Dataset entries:
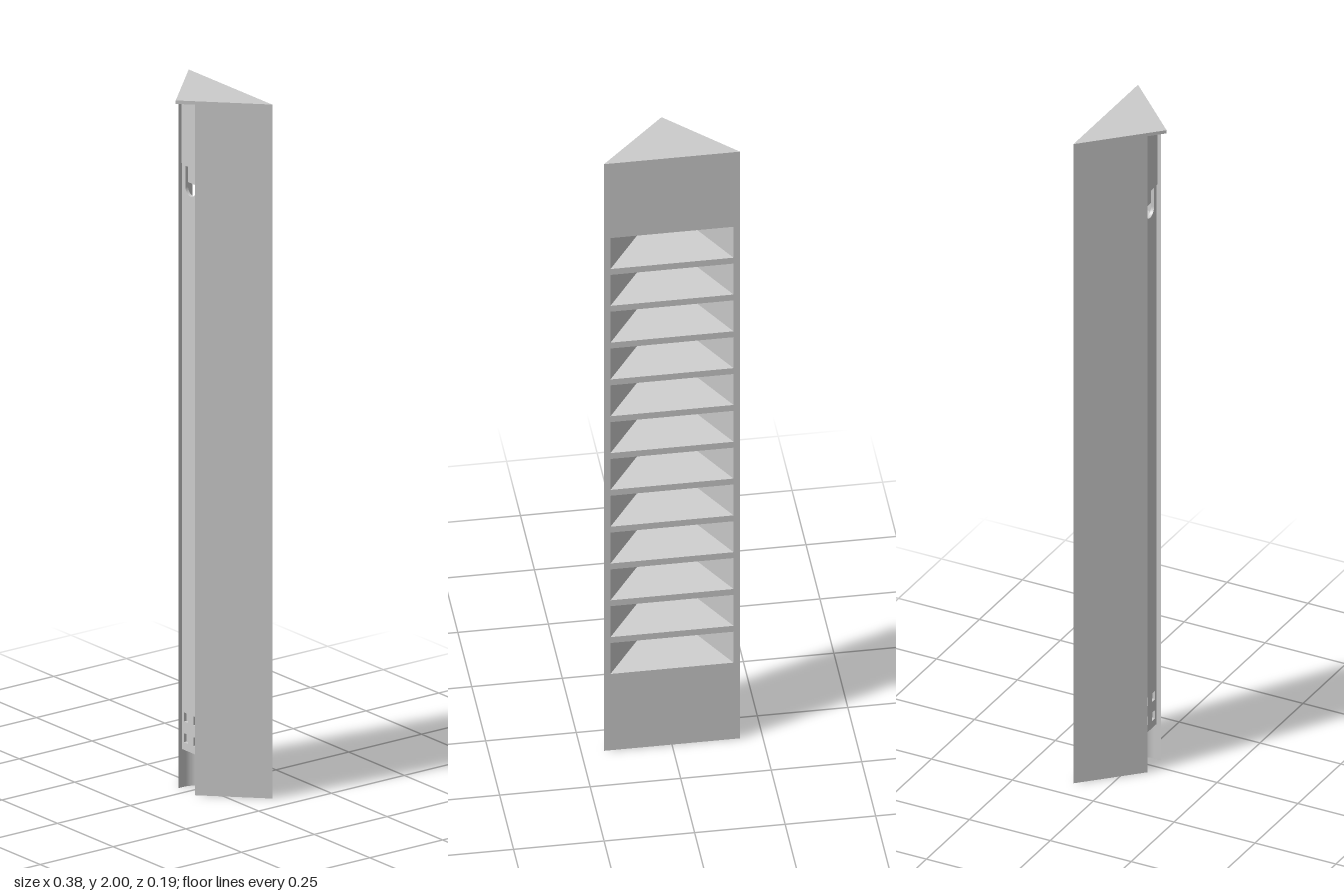
import * as THREE from 'three';
import { ConvexGeometry } from 'three/addons/geometries/ConvexGeometry.js';

const BACK = -0.094, INNER = 0.034, FRONT = 0.056; // main z planes
const HALF = 0.188, OPEN = 0.17, CH = 0.038;       // half widths: body, opening, channel
const INX = OPEN - (INNER - BACK);                 // half width of inner front wall
const LOW = 0.26, HIGH = 1.746, LID = 1.99;        // vent opening and lid heights

export function createModel() {
  const group = new THREE.Group();
  const mat = new THREE.MeshStandardMaterial({ color: 0xcccccc, flatShading: true });
  const add = (name, geo) => {
    const m = new THREE.Mesh(geo, mat);
    m.name = name;
    group.add(m);
  };
  // Plan outline given as [x, z], raised from y0 to y1
  const outline = pts => new THREE.Shape(pts.map(([x, z]) => new THREE.Vector2(x, -z)));
  const raise = (shape, y0, y1) =>
    new THREE.ExtrudeGeometry(shape, { depth: y1 - y0, bevelEnabled: false, curveSegments: 20 })
      .rotateX(-Math.PI / 2).translate(0, y0, 0);

  // Pointed lid
  add('lid', raise(outline([[-HALF, BACK], [0, 0.094], [HALF, BACK]]), LID, 2));

  // Slanted side walls, which also form the cheeks of the front channel
  for (const s of [-1, 1]) {
    const pts = [[HALF, BACK], [CH, FRONT], [CH, INNER], [INX, INNER], [OPEN, BACK]];
    add(s > 0 ? 'leftWall' : 'rightWall', raise(outline(pts.map(([x, z]) => [s * x, z])), 0, LID));
  }

  // Solid ends above and below the vents
  const core = [[-OPEN, BACK], [OPEN, BACK], [INX, INNER], [-INX, INNER]];
  add('upperBlock', raise(outline(core), HIGH, LID));
  add('lowerBlock', raise(outline(core), 0.11, LOW));

  // Foot with a half-round recess open to the front
  const foot = new THREE.Shape();
  foot.moveTo(-OPEN, -BACK);
  foot.lineTo(-INX, -INNER);
  foot.lineTo(-CH, -INNER);
  foot.absarc(0, -INNER, CH, Math.PI, 0, true);
  foot.lineTo(INX, -INNER);
  foot.lineTo(OPEN, -BACK);
  add('foot', raise(foot, 0, 0.11));

  // Channel floor with a round-bottomed slot and four small pockets
  const rect = (T, x0, x1, y0, y1) => new T([[x0, y0], [x1, y0], [x1, y1], [x0, y1]]
    .map(p => new THREE.Vector2(...p)));
  const floor = rect(THREE.Shape, -CH, CH, 0.11, 1.8);
  const slot = new THREE.Path();
  slot.moveTo(-0.023, 1.795);
  slot.lineTo(-0.023, 1.735);
  slot.absarc(0, 1.735, 0.023, Math.PI, Math.PI * 2, false);
  slot.lineTo(0.023, 1.795);
  slot.closePath();
  floor.holes.push(slot);
  for (const x of [-0.021, 0.021])
    for (const y of [0.145, 0.205])
      floor.holes.push(rect(THREE.Path, x - 0.009, x + 0.009, y - 0.013, y + 0.013));
  add('channelFloor', new THREE.ExtrudeGeometry(floor,
    { depth: 0.009, bevelEnabled: false, curveSegments: 16 }).translate(0, 0, INNER));
  add('channelTopPlate', new THREE.BoxGeometry(CH * 2, LID - 1.8, 0.012)
    .translate(0, (LID + 1.8) / 2, INNER + 0.006));

  // Louvres: flat underneath, sloping down towards the back on top
  const slat = 0.02, cells = 12;
  const pitch = (HIGH - LOW + slat) / cells;
  for (let i = 0; i < cells; i++) {
    const top = LOW + i * pitch, bottom = top - slat, rise = 0.059;
    const pts = [];
    for (const s of [-1, 1]) pts.push(
      new THREE.Vector3(s * OPEN, bottom, BACK), new THREE.Vector3(s * OPEN, top, BACK),
      new THREE.Vector3(s * INX, bottom, INNER), new THREE.Vector3(s * INX, top + rise, INNER));
    add('louvre', new ConvexGeometry(pts));
  }
  return group;
}
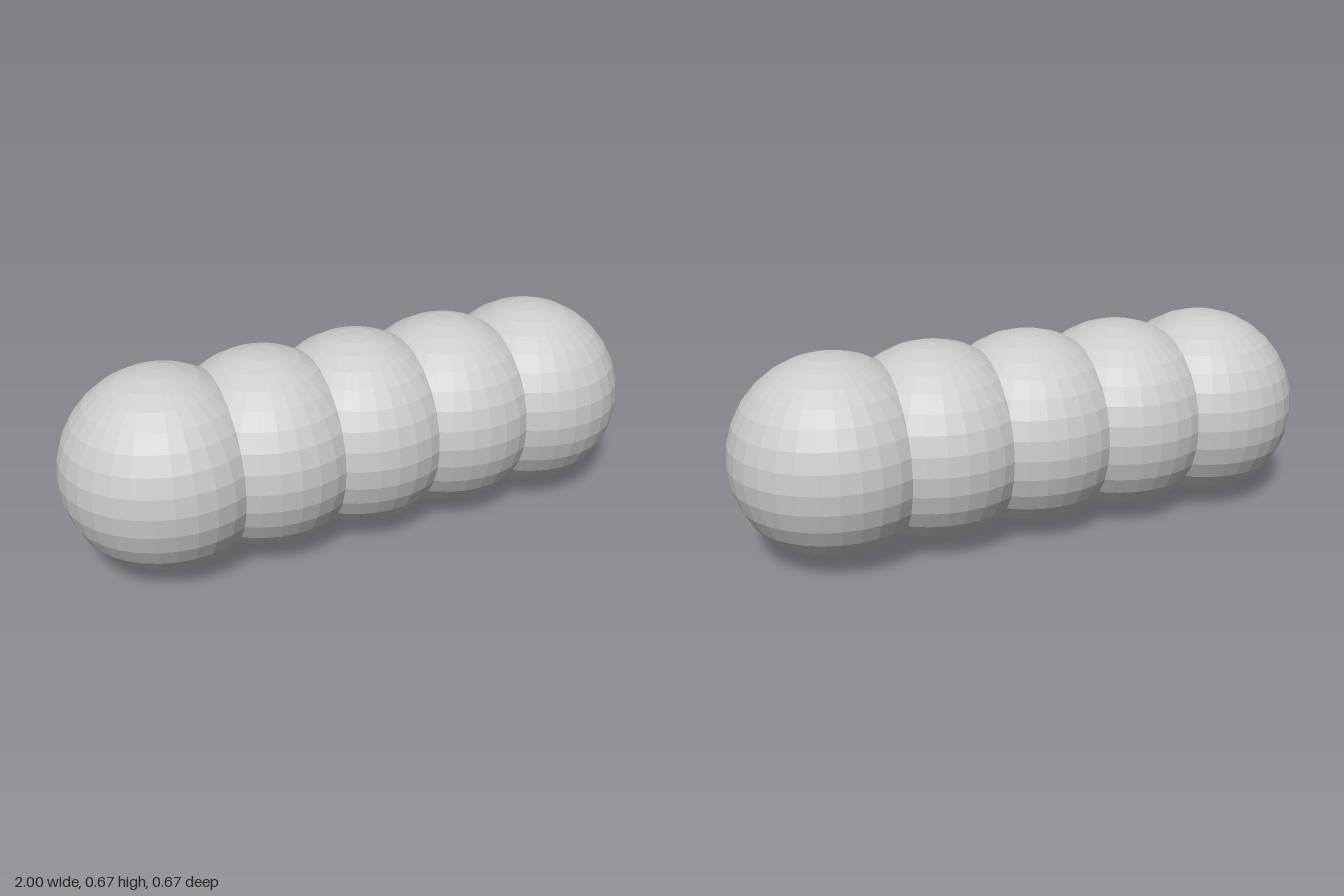
import * as THREE from 'three';

const RADIUS = 1 / 3;
const COUNT = 5;

export function createModel() {
  const model = new THREE.Group();
  model.name = 'sphereChain';

  const material = new THREE.MeshStandardMaterial({ color: 0xcccccc, flatShading: true });
  const geometry = new THREE.SphereGeometry(RADIUS, 32, 16);

  // Row of equal faceted spheres, each overlapping its neighbour by one radius
  for (let i = 0; i < COUNT; i++) {
    const sphere = new THREE.Mesh(geometry, material);
    sphere.name = `sphere${i + 1}`;
    sphere.position.set((i - (COUNT - 1) / 2) * RADIUS, RADIUS, 0);
    model.add(sphere);
  }

  return model;
}
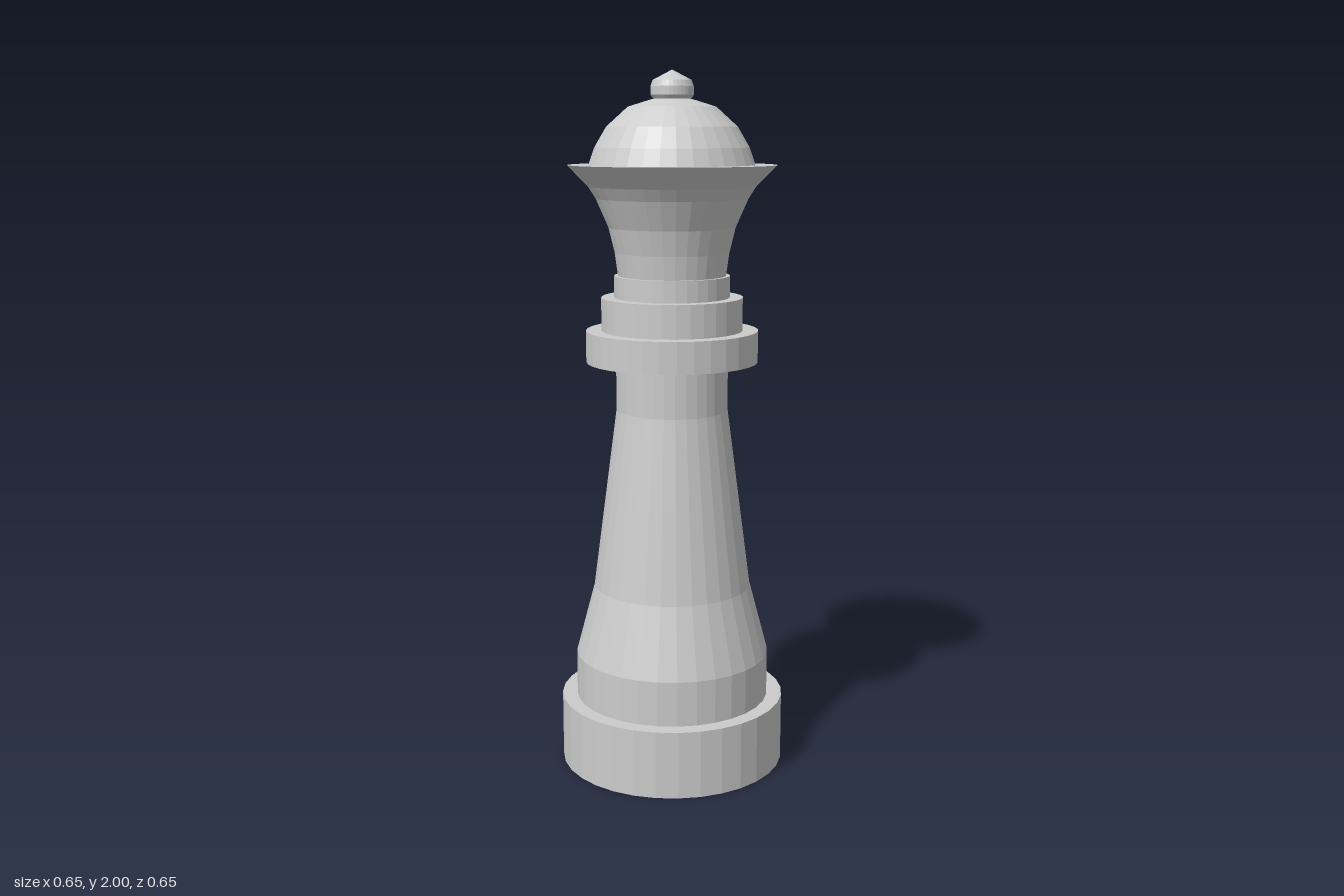
import * as THREE from 'three';

const SIDES = 32;
const material = new THREE.MeshStandardMaterial({ color: 0xcccccc, flatShading: true });

// Faceted turned part; the profile lists [radius, height] from bottom to top
function turned(name, profile) {
  const points = profile.map(([r, y]) => new THREE.Vector2(r, y));
  const mesh = new THREE.Mesh(new THREE.LatheGeometry(points, SIDES), material);
  mesh.name = name;
  return mesh;
}

// Closed straight disc
const disc = (name, r, y0, y1) => turned(name, [[0, y0], [r, y0], [r, y1], [0, y1]]);

export function createModel() {
  const group = new THREE.Group();
  group.name = 'chessQueen';

  group.add(
    disc('base', 0.326, 0, 0.196),

    // Tapering stem with a straight foot and neck
    turned('stem', [
      [0.282, 0.196], [0.282, 0.326], [0.228, 0.53],
      [0.194, 0.79], [0.16, 1.05], [0.16, 1.19],
    ]),

    // Stepped collar
    disc('lowerCollar', 0.245, 1.19, 1.28),
    disc('middleCollar', 0.201, 1.28, 1.374),
    disc('upperCollar', 0.164, 1.374, 1.435),

    // Flared crown with a flat rim
    turned('crown', [
      [0.153, 1.435], [0.162, 1.5], [0.179, 1.57],
      [0.214, 1.65], [0.235, 1.683], [0.293, 1.742], [0.233, 1.742],
    ]),

    // Domed cap
    turned('dome', [
      [0.233, 1.742], [0.216, 1.79], [0.183, 1.846],
      [0.123, 1.9], [0.055, 1.921],
    ]),

    // Pointed knob
    turned('finial', [
      [0.05, 1.918], [0.06, 1.932], [0.06, 1.955], [0.054, 1.972], [0, 2],
    ]),
  );
  return group;
}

WORK REQUEST –
Please show the lines in the entries above that hold the string "lineTo".

RESULT FOR THIS TASK –
  foot.lineTo(-INX, -INNER);
  foot.lineTo(-CH, -INNER);
  foot.lineTo(INX, -INNER);
  foot.lineTo(OPEN, -BACK);
  slot.lineTo(-0.023, 1.735);
  slot.lineTo(0.023, 1.795);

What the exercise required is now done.